--- START ---

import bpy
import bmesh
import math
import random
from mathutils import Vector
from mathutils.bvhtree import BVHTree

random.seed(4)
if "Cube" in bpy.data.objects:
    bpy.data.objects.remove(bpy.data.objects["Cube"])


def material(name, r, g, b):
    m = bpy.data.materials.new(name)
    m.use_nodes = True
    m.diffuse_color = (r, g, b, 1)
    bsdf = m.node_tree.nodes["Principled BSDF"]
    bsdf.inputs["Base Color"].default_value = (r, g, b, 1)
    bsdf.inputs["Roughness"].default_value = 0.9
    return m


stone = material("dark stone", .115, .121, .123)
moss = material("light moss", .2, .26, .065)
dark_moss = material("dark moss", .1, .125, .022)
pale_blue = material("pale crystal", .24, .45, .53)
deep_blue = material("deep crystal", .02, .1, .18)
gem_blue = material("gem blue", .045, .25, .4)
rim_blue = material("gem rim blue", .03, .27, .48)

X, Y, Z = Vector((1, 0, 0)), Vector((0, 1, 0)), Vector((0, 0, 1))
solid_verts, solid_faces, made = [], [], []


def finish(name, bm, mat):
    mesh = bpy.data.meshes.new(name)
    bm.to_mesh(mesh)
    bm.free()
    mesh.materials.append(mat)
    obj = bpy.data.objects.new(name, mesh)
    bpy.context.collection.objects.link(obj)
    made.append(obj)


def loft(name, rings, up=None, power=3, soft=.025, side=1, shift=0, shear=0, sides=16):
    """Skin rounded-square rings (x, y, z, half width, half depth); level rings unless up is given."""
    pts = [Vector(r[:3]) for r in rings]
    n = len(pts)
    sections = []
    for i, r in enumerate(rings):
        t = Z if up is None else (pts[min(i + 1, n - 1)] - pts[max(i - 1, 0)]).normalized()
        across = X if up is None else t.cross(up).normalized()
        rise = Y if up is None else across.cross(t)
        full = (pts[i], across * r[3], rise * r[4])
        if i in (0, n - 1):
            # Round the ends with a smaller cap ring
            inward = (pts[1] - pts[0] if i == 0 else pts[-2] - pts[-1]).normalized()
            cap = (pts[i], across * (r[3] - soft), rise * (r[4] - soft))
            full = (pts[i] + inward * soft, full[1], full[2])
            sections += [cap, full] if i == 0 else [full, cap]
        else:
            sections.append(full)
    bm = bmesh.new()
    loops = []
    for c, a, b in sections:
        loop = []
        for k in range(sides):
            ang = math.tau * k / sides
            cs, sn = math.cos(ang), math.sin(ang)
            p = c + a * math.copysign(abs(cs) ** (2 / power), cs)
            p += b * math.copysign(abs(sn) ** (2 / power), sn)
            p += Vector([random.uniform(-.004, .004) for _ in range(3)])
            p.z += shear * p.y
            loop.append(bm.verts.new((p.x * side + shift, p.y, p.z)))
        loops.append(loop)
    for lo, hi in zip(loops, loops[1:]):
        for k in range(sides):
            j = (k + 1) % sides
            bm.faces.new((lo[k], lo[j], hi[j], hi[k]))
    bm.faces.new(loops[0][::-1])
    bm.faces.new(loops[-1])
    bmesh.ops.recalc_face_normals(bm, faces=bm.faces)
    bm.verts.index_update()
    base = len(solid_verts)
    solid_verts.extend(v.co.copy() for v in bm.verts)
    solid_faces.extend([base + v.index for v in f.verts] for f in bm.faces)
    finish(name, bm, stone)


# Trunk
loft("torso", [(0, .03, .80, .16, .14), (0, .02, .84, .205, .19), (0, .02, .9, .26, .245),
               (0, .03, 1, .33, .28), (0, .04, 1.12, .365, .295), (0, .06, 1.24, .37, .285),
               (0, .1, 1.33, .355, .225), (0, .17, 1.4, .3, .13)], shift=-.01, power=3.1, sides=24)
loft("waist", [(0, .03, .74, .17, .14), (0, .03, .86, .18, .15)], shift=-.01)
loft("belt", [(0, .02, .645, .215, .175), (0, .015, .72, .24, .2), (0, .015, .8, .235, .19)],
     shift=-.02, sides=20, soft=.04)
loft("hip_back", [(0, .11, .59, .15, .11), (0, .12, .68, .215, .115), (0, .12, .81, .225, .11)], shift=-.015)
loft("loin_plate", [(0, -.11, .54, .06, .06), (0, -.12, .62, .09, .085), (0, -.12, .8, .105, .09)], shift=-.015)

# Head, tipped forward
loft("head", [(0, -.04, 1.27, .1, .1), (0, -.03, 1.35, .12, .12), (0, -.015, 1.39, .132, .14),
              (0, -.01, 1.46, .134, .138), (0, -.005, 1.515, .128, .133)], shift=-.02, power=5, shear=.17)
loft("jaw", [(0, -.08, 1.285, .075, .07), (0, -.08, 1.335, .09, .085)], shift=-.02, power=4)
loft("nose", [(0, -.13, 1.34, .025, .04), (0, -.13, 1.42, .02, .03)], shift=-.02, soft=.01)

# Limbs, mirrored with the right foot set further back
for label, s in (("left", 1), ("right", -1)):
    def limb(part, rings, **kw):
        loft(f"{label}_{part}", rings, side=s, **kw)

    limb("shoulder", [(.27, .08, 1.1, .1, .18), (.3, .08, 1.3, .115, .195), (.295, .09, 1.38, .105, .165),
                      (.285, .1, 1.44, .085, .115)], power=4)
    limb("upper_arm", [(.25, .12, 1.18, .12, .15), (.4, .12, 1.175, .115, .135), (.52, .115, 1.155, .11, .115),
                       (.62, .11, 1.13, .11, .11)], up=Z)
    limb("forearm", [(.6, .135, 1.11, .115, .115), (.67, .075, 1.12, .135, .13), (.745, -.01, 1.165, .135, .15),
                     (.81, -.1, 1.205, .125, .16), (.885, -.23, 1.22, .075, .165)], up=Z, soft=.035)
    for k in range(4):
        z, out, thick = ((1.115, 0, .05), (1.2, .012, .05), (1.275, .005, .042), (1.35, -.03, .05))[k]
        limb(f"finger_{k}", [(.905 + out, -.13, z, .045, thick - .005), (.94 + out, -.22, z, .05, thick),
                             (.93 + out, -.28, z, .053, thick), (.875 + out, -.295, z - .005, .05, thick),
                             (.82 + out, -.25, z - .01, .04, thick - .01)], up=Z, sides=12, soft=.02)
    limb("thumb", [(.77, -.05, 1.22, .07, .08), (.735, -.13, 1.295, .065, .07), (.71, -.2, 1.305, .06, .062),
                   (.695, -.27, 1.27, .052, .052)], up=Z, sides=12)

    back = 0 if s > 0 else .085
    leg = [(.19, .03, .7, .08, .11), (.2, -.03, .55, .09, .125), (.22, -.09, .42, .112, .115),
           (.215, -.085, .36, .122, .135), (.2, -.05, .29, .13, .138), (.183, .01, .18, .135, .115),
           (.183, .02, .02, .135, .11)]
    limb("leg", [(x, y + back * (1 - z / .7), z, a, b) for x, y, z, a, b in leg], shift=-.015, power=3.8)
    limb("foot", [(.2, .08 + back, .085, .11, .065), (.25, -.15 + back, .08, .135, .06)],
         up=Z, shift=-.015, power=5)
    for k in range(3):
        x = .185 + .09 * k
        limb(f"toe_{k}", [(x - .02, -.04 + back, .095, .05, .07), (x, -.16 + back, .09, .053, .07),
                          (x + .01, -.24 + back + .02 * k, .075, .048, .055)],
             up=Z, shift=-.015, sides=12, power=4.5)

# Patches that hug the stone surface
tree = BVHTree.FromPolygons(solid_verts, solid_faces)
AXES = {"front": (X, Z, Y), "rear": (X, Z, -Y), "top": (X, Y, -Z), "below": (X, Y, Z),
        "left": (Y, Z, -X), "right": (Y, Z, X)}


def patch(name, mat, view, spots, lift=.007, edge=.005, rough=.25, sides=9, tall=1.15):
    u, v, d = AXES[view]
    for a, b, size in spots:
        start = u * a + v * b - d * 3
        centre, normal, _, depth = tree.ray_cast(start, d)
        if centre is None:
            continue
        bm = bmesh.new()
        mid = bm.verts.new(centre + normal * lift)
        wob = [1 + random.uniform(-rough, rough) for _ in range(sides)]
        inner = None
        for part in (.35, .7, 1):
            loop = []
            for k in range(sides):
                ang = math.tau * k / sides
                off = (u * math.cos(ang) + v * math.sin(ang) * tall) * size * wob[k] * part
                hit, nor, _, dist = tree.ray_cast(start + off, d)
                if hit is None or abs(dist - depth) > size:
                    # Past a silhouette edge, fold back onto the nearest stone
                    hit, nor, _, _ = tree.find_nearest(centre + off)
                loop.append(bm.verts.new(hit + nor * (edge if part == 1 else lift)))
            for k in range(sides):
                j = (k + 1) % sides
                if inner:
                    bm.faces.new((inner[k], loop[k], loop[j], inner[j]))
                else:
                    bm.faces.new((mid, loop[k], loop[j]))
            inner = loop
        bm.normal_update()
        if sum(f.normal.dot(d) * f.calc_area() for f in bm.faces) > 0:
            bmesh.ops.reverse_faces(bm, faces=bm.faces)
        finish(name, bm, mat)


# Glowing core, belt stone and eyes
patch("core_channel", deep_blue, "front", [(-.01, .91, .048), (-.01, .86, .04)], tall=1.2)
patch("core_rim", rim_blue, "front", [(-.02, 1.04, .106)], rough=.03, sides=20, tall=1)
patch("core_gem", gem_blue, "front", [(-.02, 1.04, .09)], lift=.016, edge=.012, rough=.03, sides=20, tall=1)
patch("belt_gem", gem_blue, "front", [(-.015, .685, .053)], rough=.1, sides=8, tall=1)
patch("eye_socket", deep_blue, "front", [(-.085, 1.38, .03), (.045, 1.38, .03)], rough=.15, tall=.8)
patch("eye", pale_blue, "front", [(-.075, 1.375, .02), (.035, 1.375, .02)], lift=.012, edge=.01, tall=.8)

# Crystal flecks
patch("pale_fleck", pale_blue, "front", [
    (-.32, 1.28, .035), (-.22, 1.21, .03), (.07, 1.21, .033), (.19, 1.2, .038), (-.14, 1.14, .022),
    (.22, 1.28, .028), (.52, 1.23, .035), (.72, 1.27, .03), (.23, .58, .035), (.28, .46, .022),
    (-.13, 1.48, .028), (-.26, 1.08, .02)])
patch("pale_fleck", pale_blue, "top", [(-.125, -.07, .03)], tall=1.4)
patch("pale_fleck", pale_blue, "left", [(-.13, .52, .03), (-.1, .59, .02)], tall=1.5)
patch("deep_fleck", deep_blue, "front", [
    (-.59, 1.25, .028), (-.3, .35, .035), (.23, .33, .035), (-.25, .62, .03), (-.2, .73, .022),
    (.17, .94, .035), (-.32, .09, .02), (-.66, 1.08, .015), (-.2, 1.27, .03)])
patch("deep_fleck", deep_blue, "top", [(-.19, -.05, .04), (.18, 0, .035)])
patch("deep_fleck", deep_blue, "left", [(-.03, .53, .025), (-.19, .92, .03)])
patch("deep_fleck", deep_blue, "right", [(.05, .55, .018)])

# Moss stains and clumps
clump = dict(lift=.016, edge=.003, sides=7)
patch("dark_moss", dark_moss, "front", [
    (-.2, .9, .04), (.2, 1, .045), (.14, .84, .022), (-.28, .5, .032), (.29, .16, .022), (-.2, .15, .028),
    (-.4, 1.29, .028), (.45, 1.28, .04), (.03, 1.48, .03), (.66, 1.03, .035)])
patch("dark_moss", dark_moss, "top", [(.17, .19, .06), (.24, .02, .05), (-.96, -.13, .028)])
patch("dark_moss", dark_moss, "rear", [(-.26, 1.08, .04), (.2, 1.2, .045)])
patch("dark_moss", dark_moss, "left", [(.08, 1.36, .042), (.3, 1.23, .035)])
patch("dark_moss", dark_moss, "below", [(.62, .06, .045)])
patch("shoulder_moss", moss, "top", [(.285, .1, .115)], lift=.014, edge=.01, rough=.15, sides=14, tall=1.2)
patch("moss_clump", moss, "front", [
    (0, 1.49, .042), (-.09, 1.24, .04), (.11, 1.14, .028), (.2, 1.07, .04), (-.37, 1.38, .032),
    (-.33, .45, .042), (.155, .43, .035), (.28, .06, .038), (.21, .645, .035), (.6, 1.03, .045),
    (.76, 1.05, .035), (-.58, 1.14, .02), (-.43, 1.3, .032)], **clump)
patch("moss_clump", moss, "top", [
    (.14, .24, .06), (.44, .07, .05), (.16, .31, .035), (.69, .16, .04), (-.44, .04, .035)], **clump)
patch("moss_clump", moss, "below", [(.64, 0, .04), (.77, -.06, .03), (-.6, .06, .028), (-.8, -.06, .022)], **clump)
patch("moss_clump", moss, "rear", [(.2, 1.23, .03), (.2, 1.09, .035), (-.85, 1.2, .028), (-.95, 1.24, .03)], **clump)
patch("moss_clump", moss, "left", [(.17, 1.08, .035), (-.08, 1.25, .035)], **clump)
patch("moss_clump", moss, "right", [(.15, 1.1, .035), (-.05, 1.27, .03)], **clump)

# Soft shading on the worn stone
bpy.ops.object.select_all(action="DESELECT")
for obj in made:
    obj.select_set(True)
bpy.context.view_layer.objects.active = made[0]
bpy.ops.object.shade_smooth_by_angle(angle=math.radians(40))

--- END ---

• Exercise brief: Once you reach the line with "1.42, .02, .03)], shift=-.02, soft=.01)" in the data above, copy it and every line after it exactly, up to and including the line with "(.82 + out, -.25, z".

• Exercise output:
loft("nose", [(0, -.13, 1.34, .025, .04), (0, -.13, 1.42, .02, .03)], shift=-.02, soft=.01)

# Limbs, mirrored with the right foot set further back
for label, s in (("left", 1), ("right", -1)):
    def limb(part, rings, **kw):
        loft(f"{label}_{part}", rings, side=s, **kw)

    limb("shoulder", [(.27, .08, 1.1, .1, .18), (.3, .08, 1.3, .115, .195), (.295, .09, 1.38, .105, .165),
                      (.285, .1, 1.44, .085, .115)], power=4)
    limb("upper_arm", [(.25, .12, 1.18, .12, .15), (.4, .12, 1.175, .115, .135), (.52, .115, 1.155, .11, .115),
                       (.62, .11, 1.13, .11, .11)], up=Z)
    limb("forearm", [(.6, .135, 1.11, .115, .115), (.67, .075, 1.12, .135, .13), (.745, -.01, 1.165, .135, .15),
                     (.81, -.1, 1.205, .125, .16), (.885, -.23, 1.22, .075, .165)], up=Z, soft=.035)
    for k in range(4):
        z, out, thick = ((1.115, 0, .05), (1.2, .012, .05), (1.275, .005, .042), (1.35, -.03, .05))[k]
        limb(f"finger_{k}", [(.905 + out, -.13, z, .045, thick - .005), (.94 + out, -.22, z, .05, thick),
                             (.93 + out, -.28, z, .053, thick), (.875 + out, -.295, z - .005, .05, thick),
                             (.82 + out, -.25, z - .01, .04, thick - .01)], up=Z, sides=12, soft=.02)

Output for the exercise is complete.